* WORK ITEM *
Go over the listing below line by line, and return each one holding the string "verts".

* THE RECORDS *
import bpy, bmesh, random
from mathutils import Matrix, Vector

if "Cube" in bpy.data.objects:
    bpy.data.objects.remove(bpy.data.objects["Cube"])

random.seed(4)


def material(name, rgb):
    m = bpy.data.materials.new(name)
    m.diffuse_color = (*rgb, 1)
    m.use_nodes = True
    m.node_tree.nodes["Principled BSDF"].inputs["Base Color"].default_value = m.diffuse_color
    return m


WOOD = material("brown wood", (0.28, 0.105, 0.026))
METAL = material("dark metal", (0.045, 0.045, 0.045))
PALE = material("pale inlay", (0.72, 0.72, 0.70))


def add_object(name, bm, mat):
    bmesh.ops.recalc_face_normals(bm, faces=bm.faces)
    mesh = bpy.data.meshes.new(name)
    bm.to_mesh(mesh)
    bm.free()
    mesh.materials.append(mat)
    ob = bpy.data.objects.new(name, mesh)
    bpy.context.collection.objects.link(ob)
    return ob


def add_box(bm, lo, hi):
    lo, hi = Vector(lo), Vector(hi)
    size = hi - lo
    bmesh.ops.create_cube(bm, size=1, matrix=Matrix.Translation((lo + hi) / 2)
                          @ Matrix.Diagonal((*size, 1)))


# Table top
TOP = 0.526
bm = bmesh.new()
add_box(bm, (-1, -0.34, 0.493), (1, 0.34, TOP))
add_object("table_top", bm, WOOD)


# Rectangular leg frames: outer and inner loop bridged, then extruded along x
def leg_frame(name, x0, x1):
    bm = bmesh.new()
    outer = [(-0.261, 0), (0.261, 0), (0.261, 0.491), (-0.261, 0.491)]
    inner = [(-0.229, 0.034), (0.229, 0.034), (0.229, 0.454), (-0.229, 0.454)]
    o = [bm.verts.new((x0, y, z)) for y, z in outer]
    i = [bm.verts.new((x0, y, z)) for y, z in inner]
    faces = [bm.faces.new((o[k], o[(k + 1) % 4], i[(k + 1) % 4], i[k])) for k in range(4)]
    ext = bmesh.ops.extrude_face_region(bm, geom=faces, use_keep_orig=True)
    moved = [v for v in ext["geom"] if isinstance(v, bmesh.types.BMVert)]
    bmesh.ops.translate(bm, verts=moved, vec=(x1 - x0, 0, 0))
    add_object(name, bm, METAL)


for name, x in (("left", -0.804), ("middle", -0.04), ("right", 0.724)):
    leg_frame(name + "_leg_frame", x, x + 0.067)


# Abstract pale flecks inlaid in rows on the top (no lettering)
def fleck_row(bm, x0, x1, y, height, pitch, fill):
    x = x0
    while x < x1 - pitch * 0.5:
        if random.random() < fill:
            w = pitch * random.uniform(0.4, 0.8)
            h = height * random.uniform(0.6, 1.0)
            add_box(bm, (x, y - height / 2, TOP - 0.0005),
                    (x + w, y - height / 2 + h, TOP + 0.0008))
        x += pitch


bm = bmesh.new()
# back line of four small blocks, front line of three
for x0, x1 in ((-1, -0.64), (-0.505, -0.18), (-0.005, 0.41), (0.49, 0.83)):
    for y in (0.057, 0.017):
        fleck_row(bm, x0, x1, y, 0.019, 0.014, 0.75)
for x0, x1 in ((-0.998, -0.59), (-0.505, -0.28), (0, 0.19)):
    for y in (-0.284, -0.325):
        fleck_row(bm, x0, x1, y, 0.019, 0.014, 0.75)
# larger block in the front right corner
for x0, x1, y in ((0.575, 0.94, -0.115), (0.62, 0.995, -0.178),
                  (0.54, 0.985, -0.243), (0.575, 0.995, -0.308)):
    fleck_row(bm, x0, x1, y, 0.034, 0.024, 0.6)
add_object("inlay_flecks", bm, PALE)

* REPLY *
    o = [bm.verts.new((x0, y, z)) for y, z in outer]
    i = [bm.verts.new((x0, y, z)) for y, z in inner]
    bmesh.ops.translate(bm, verts=moved, vec=(x1 - x0, 0, 0))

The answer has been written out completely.